- _ENTRIES SHOWN_
_ _ _ _ _
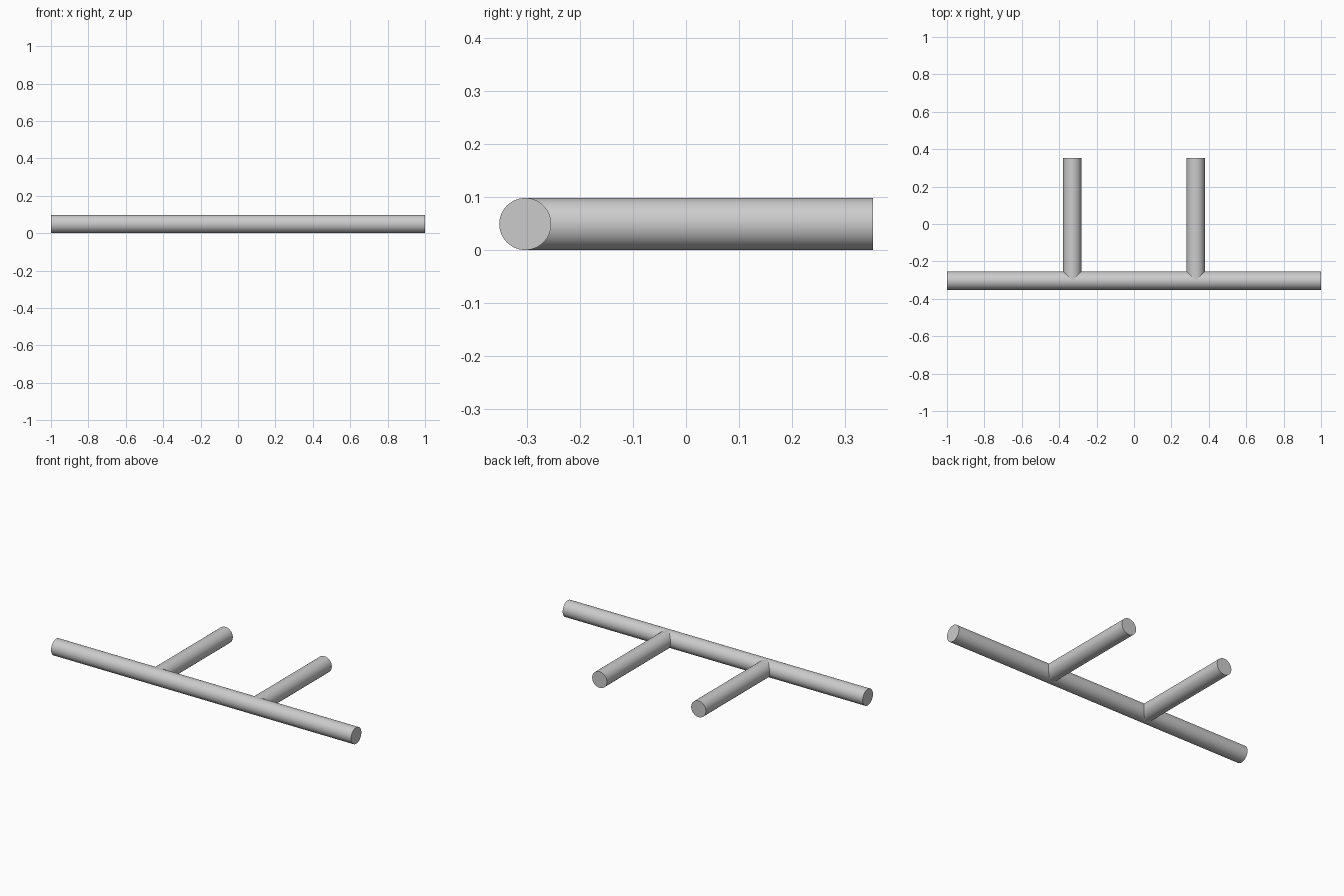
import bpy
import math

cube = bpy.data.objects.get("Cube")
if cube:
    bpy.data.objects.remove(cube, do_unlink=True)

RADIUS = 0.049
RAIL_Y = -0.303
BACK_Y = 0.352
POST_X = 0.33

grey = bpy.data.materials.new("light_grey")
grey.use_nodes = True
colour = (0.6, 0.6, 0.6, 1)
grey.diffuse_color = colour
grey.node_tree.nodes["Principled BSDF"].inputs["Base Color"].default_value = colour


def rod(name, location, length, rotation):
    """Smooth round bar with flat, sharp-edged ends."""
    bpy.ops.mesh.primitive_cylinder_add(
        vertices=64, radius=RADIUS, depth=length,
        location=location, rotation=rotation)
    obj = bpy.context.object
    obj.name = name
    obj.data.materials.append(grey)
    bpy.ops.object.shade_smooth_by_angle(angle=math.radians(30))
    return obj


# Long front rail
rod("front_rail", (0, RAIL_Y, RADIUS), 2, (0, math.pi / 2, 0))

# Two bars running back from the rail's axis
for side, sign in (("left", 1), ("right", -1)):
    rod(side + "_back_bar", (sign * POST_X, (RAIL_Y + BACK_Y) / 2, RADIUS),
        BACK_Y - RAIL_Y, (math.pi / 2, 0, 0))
_ _ _ _ _
- _WHAT THE TASK ASKS_
Everything in the entries above except the pictures should be given again exactly.

- _OUTPUT_
import bpy
import math

cube = bpy.data.objects.get("Cube")
if cube:
    bpy.data.objects.remove(cube, do_unlink=True)

RADIUS = 0.049
RAIL_Y = -0.303
BACK_Y = 0.352
POST_X = 0.33

grey = bpy.data.materials.new("light_grey")
grey.use_nodes = True
colour = (0.6, 0.6, 0.6, 1)
grey.diffuse_color = colour
grey.node_tree.nodes["Principled BSDF"].inputs["Base Color"].default_value = colour


def rod(name, location, length, rotation):
    """Smooth round bar with flat, sharp-edged ends."""
    bpy.ops.mesh.primitive_cylinder_add(
        vertices=64, radius=RADIUS, depth=length,
        location=location, rotation=rotation)
    obj = bpy.context.object
    obj.name = name
    obj.data.materials.append(grey)
    bpy.ops.object.shade_smooth_by_angle(angle=math.radians(30))
    return obj


# Long front rail
rod("front_rail", (0, RAIL_Y, RADIUS), 2, (0, math.pi / 2, 0))

# Two bars running back from the rail's axis
for side, sign in (("left", 1), ("right", -1)):
    rod(side + "_back_bar", (sign * POST_X, (RAIL_Y + BACK_Y) / 2, RADIUS),
        BACK_Y - RAIL_Y, (math.pi / 2, 0, 0))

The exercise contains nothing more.